▶ _What you will do_
Your copy of the data should match it exactly, leaving out only the pictures.

▶ _Record extracts_

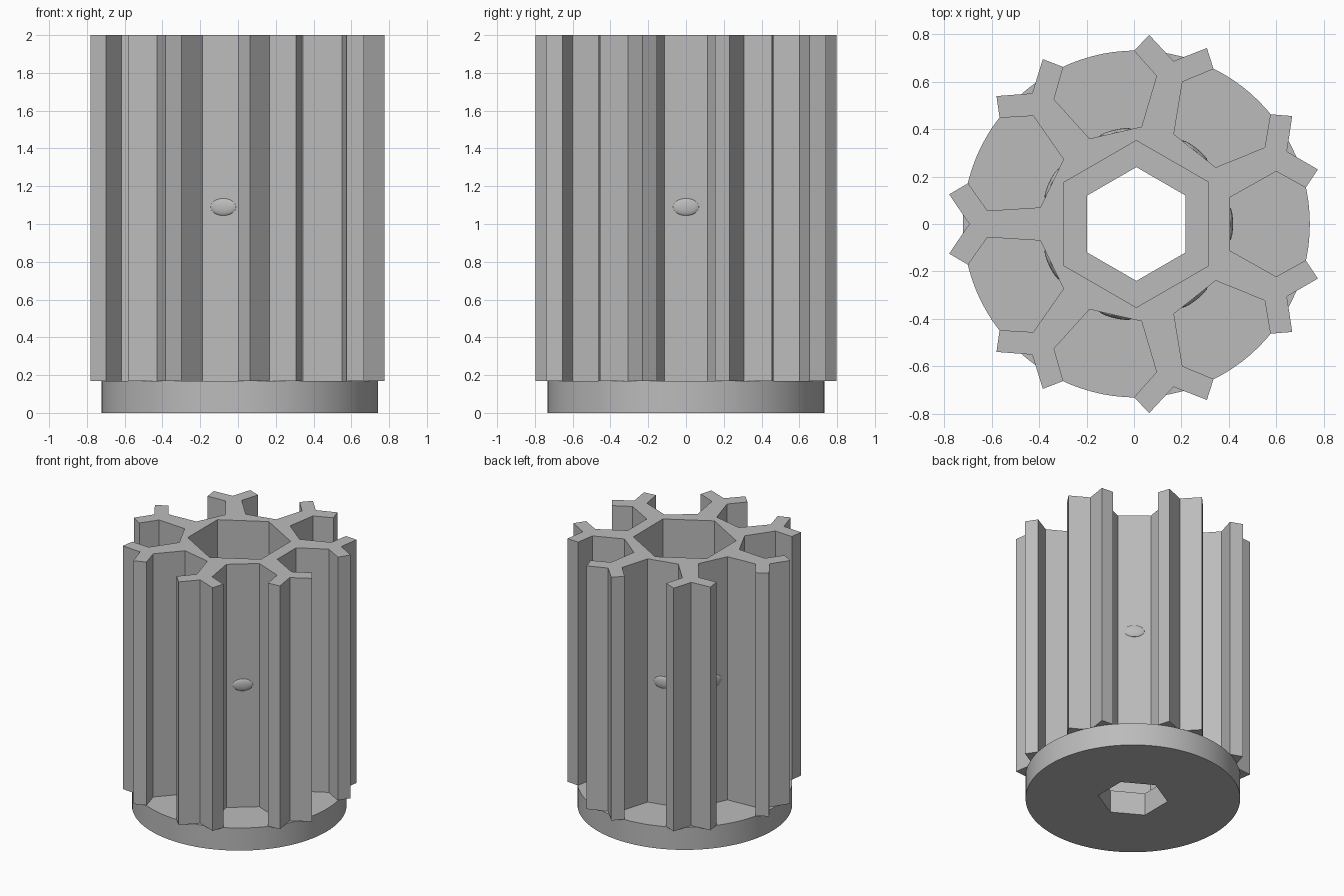
import bpy, bmesh
from math import radians, cos, sin, tau, pi
from mathutils import Matrix, Vector

cube = bpy.data.objects.get("Cube")
if cube:
    bpy.data.objects.remove(cube)

SLOTS = 7
CENTRE_X = 0.01
BASE_TOP, TOP = 0.17, 2.0
FLOOR = 0.393          # distance of the slot floors from the axis

grey = bpy.data.materials.new("grey")
grey.use_nodes = True
grey.diffuse_color = (0.5, 0.5, 0.5, 1)
grey.node_tree.nodes["Principled BSDF"].inputs["Base Color"].default_value = (0.5, 0.5, 0.5, 1)


def ring(radius, sides, start=0.0):
    return [(radius * cos(start + tau * i / sides), radius * sin(start + tau * i / sides))
            for i in range(sides)]


def finish(name, bm):
    mesh = bpy.data.meshes.new(name)
    bm.to_mesh(mesh)
    bm.free()
    mesh.materials.append(grey)
    obj = bpy.data.objects.new(name, mesh)
    bpy.context.collection.objects.link(obj)
    obj.location.x = CENTRE_X
    bpy.ops.object.select_all(action='DESELECT')
    obj.select_set(True)
    bpy.context.view_layer.objects.active = obj
    bpy.ops.object.shade_smooth_by_angle(angle=radians(20))
    return obj


def extruded(name, outer, hole, z0, z1):
    """Solid with an outer outline and a hole, extruded from z0 to z1."""
    bm = bmesh.new()
    for loop in (outer, hole):
        verts = [bm.verts.new((x, y, z0)) for x, y in loop]
        for a, b in zip(verts, verts[1:] + verts[:1]):
            bm.edges.new((a, b))
    bmesh.ops.triangle_fill(bm, edges=bm.edges[:], use_beauty=True)
    caps = bm.faces[:]
    result = bmesh.ops.extrude_face_region(bm, geom=caps, use_keep_orig=True)
    top = [g for g in result["geom"] if isinstance(g, bmesh.types.BMVert)]
    bmesh.ops.translate(bm, verts=top, vec=(0, 0, z1 - z0))
    bmesh.ops.recalc_face_normals(bm, faces=bm.faces[:])
    return finish(name, bm)


# Round base with the narrow hexagonal hole
extruded("base_disc", ring(0.732, 96), ring(0.24, 6, pi / 2), 0, BASE_TOP)

# Slotted body: half a forked spoke, mirrored and repeated around the axis
half = [(0.405, 0.07), (0.628, 0.056), (0.71, 0.172), (0.79, 0.125)]
spoke = [(r, -t) for r, t in half] + [(0.705, 0)] + half[::-1]
outline = []
for i in range(SLOTS):
    turn = Matrix.Rotation(tau * (i + 0.5) / SLOTS, 2)
    outline += [tuple(turn @ Vector(p)) for p in spoke]
extruded("slotted_body", outline, ring(0.352, 6, pi / 2), BASE_TOP, TOP)

# Shallow bump on each slot floor
bm = bmesh.new()
for i in range(SLOTS):
    place = (Matrix.Rotation(tau * i / SLOTS, 4, 'Z')
             @ Matrix.Translation((FLOOR, 0, 1.09))
             @ Matrix.Diagonal((0.015, 0.07, 0.046, 1)))
    bmesh.ops.create_uvsphere(bm, u_segments=24, v_segments=12, radius=1, matrix=place)
bumps = finish("slot_bumps", bm)
bumps.data.shade_smooth()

▶ _Exercise answer_
import bpy, bmesh
from math import radians, cos, sin, tau, pi
from mathutils import Matrix, Vector

cube = bpy.data.objects.get("Cube")
if cube:
    bpy.data.objects.remove(cube)

SLOTS = 7
CENTRE_X = 0.01
BASE_TOP, TOP = 0.17, 2.0
FLOOR = 0.393          # distance of the slot floors from the axis

grey = bpy.data.materials.new("grey")
grey.use_nodes = True
grey.diffuse_color = (0.5, 0.5, 0.5, 1)
grey.node_tree.nodes["Principled BSDF"].inputs["Base Color"].default_value = (0.5, 0.5, 0.5, 1)


def ring(radius, sides, start=0.0):
    return [(radius * cos(start + tau * i / sides), radius * sin(start + tau * i / sides))
            for i in range(sides)]


def finish(name, bm):
    mesh = bpy.data.meshes.new(name)
    bm.to_mesh(mesh)
    bm.free()
    mesh.materials.append(grey)
    obj = bpy.data.objects.new(name, mesh)
    bpy.context.collection.objects.link(obj)
    obj.location.x = CENTRE_X
    bpy.ops.object.select_all(action='DESELECT')
    obj.select_set(True)
    bpy.context.view_layer.objects.active = obj
    bpy.ops.object.shade_smooth_by_angle(angle=radians(20))
    return obj


def extruded(name, outer, hole, z0, z1):
    """Solid with an outer outline and a hole, extruded from z0 to z1."""
    bm = bmesh.new()
    for loop in (outer, hole):
        verts = [bm.verts.new((x, y, z0)) for x, y in loop]
        for a, b in zip(verts, verts[1:] + verts[:1]):
            bm.edges.new((a, b))
    bmesh.ops.triangle_fill(bm, edges=bm.edges[:], use_beauty=True)
    caps = bm.faces[:]
    result = bmesh.ops.extrude_face_region(bm, geom=caps, use_keep_orig=True)
    top = [g for g in result["geom"] if isinstance(g, bmesh.types.BMVert)]
    bmesh.ops.translate(bm, verts=top, vec=(0, 0, z1 - z0))
    bmesh.ops.recalc_face_normals(bm, faces=bm.faces[:])
    return finish(name, bm)


# Round base with the narrow hexagonal hole
extruded("base_disc", ring(0.732, 96), ring(0.24, 6, pi / 2), 0, BASE_TOP)

# Slotted body: half a forked spoke, mirrored and repeated around the axis
half = [(0.405, 0.07), (0.628, 0.056), (0.71, 0.172), (0.79, 0.125)]
spoke = [(r, -t) for r, t in half] + [(0.705, 0)] + half[::-1]
outline = []
for i in range(SLOTS):
    turn = Matrix.Rotation(tau * (i + 0.5) / SLOTS, 2)
    outline += [tuple(turn @ Vector(p)) for p in spoke]
extruded("slotted_body", outline, ring(0.352, 6, pi / 2), BASE_TOP, TOP)

# Shallow bump on each slot floor
bm = bmesh.new()
for i in range(SLOTS):
    place = (Matrix.Rotation(tau * i / SLOTS, 4, 'Z')
             @ Matrix.Translation((FLOOR, 0, 1.09))
             @ Matrix.Diagonal((0.015, 0.07, 0.046, 1)))
    bmesh.ops.create_uvsphere(bm, u_segments=24, v_segments=12, radius=1, matrix=place)
bumps = finish("slot_bumps", bm)
bumps.data.shade_smooth()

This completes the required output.